Let's face it: our target customers are now spending only a small fraction of their time online looking at emails and Googling for information -- most of their time online is now spent visiting social networks and other sites across the Web.
Marketers need a balanced mix of programs beyond email and search to effectively reach prospects wherever they may be. But getting to the right people wherever they may be consuming content is only one part of the equation: how can you ensure that you are reaching your target audience at the right time, at every stage of the buying process?
Many of us check our email constantly, but when it comes to snail mail, our inbox gets a little neglected. A company called Outbox is looking to change that, turning the traditional mail you receive in your mailbox into a digital format you can read anywhere.
Here’s how it works: Once you sign up for Outbox, the company will visit your mailbox three times a week and collect your mail on your behalf. Once it gets your mail, it then sorts it, scans it, and sends you digital versions that you can access from a smartphone app or a website on your computer.
Automobile insurance companies have been trying for years to convince customers to pay premiums that vary based on their driving habits, by promising to reduce premiums for better drivers. But the programs have failed to catch fire, partly because of privacy concerns, but also because some drivers worry data about their driving will be used to increase their premiums. But insurers are hoping that customers have become comfortable enough with other location-based applications such as Google Maps, which track their whereabouts, to give their programs a chance.

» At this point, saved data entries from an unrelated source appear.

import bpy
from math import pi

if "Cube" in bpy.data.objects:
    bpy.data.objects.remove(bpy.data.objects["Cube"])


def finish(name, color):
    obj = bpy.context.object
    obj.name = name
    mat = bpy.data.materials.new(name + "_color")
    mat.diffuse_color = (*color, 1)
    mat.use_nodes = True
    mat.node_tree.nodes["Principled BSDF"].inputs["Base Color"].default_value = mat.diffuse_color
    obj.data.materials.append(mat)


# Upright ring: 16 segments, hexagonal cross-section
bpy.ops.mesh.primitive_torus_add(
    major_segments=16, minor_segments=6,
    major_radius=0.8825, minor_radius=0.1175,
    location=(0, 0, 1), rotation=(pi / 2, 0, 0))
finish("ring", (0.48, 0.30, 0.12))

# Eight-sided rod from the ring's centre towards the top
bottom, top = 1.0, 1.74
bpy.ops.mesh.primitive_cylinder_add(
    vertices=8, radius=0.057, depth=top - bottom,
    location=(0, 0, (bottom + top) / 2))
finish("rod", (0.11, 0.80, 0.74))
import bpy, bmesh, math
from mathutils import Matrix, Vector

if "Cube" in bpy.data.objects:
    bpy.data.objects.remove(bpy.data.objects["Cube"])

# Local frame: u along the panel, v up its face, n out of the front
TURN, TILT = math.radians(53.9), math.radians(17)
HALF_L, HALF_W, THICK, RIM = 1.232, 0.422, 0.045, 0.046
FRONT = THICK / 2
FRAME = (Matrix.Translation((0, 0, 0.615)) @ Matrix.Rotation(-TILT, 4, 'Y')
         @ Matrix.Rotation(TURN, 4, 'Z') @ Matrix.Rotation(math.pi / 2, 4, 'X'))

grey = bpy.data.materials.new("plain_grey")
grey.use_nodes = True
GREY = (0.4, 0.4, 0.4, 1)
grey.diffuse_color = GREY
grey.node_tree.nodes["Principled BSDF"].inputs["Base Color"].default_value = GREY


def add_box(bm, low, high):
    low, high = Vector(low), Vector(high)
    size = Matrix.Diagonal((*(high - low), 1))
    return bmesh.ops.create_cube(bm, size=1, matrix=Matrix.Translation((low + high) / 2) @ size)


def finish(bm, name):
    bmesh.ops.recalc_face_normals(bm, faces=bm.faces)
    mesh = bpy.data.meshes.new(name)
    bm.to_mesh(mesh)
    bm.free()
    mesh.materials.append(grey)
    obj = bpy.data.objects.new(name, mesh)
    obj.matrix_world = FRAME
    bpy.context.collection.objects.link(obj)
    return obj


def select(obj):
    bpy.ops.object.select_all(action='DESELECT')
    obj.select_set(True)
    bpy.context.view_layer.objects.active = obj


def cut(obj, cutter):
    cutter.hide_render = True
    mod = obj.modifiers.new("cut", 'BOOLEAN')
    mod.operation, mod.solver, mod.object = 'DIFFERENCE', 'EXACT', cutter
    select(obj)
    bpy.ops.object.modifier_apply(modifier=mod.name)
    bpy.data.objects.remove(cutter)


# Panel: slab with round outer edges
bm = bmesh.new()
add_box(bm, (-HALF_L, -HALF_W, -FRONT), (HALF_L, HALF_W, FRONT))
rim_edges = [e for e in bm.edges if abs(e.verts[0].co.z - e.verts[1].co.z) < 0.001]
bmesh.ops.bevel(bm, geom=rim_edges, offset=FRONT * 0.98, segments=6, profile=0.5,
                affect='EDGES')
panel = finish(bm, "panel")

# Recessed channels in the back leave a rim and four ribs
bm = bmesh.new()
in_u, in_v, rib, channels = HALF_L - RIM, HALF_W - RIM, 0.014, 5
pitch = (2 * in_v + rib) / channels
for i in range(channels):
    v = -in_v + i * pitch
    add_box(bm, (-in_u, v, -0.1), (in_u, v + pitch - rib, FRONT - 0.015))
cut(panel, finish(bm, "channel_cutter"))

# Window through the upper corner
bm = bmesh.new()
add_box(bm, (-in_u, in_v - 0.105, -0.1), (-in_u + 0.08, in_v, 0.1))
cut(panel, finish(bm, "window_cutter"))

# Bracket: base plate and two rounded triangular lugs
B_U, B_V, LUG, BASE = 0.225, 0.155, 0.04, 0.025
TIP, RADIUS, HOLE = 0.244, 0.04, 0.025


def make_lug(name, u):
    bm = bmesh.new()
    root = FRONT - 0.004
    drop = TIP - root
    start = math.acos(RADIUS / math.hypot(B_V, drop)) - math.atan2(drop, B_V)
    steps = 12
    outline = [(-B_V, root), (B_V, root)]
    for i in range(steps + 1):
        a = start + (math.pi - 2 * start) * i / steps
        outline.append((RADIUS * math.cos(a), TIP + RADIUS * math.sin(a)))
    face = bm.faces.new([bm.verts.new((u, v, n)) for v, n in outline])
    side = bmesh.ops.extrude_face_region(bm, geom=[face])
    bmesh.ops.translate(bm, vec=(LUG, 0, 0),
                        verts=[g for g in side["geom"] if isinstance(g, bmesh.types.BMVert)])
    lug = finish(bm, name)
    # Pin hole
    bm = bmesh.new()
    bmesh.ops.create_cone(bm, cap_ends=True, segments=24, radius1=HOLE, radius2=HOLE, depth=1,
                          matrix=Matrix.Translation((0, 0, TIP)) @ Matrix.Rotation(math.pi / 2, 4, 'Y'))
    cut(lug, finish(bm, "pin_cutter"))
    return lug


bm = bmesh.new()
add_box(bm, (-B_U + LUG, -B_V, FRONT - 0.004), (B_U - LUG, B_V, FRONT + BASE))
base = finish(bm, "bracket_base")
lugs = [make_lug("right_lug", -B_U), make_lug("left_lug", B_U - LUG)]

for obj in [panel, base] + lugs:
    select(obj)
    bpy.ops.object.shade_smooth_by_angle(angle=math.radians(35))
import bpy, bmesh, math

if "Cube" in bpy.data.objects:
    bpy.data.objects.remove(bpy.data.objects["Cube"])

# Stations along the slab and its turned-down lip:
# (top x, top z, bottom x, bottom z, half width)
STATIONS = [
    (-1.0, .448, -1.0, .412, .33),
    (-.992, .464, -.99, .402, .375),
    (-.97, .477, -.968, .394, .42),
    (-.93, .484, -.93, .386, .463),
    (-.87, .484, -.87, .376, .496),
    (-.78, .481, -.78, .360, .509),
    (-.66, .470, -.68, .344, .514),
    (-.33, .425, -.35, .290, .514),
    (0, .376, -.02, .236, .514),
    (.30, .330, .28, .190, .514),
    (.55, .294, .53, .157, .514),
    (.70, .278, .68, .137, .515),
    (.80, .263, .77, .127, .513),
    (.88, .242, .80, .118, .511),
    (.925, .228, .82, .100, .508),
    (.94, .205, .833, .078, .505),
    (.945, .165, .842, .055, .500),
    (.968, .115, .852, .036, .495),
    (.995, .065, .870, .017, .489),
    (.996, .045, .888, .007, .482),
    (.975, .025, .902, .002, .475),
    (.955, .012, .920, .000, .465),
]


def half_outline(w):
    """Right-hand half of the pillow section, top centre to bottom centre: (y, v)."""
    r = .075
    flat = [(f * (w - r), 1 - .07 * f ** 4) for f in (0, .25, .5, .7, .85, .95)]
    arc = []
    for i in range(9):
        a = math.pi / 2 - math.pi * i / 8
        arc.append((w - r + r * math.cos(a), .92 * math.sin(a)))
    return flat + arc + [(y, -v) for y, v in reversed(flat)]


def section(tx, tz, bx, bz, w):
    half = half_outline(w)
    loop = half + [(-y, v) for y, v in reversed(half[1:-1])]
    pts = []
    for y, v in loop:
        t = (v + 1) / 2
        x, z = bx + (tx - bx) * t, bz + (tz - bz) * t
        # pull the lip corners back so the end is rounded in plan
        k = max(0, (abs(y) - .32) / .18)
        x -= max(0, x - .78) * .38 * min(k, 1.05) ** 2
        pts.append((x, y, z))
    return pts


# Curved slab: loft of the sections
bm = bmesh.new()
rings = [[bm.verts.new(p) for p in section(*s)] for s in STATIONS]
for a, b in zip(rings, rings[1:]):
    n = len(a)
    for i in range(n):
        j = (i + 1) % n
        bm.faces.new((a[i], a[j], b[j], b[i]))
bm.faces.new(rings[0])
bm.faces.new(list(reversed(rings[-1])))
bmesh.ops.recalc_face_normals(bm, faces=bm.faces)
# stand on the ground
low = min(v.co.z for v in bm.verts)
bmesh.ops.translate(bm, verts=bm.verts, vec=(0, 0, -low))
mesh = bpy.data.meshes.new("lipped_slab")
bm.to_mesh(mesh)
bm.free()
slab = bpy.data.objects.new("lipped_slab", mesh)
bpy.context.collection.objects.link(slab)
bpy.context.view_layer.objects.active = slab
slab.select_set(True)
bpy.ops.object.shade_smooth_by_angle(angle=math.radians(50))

The possible ending of mail delivery on Saturdays will force direct marketers to make adjustments to already established plans, but the biggest question facing them right now is whether the plan will happen on its current timeline.
Although the U.S. Postal Service announced it would no longer deliver mail on Saturdays beginning in August, there’s some question whether the quasi-governmental unit can make ...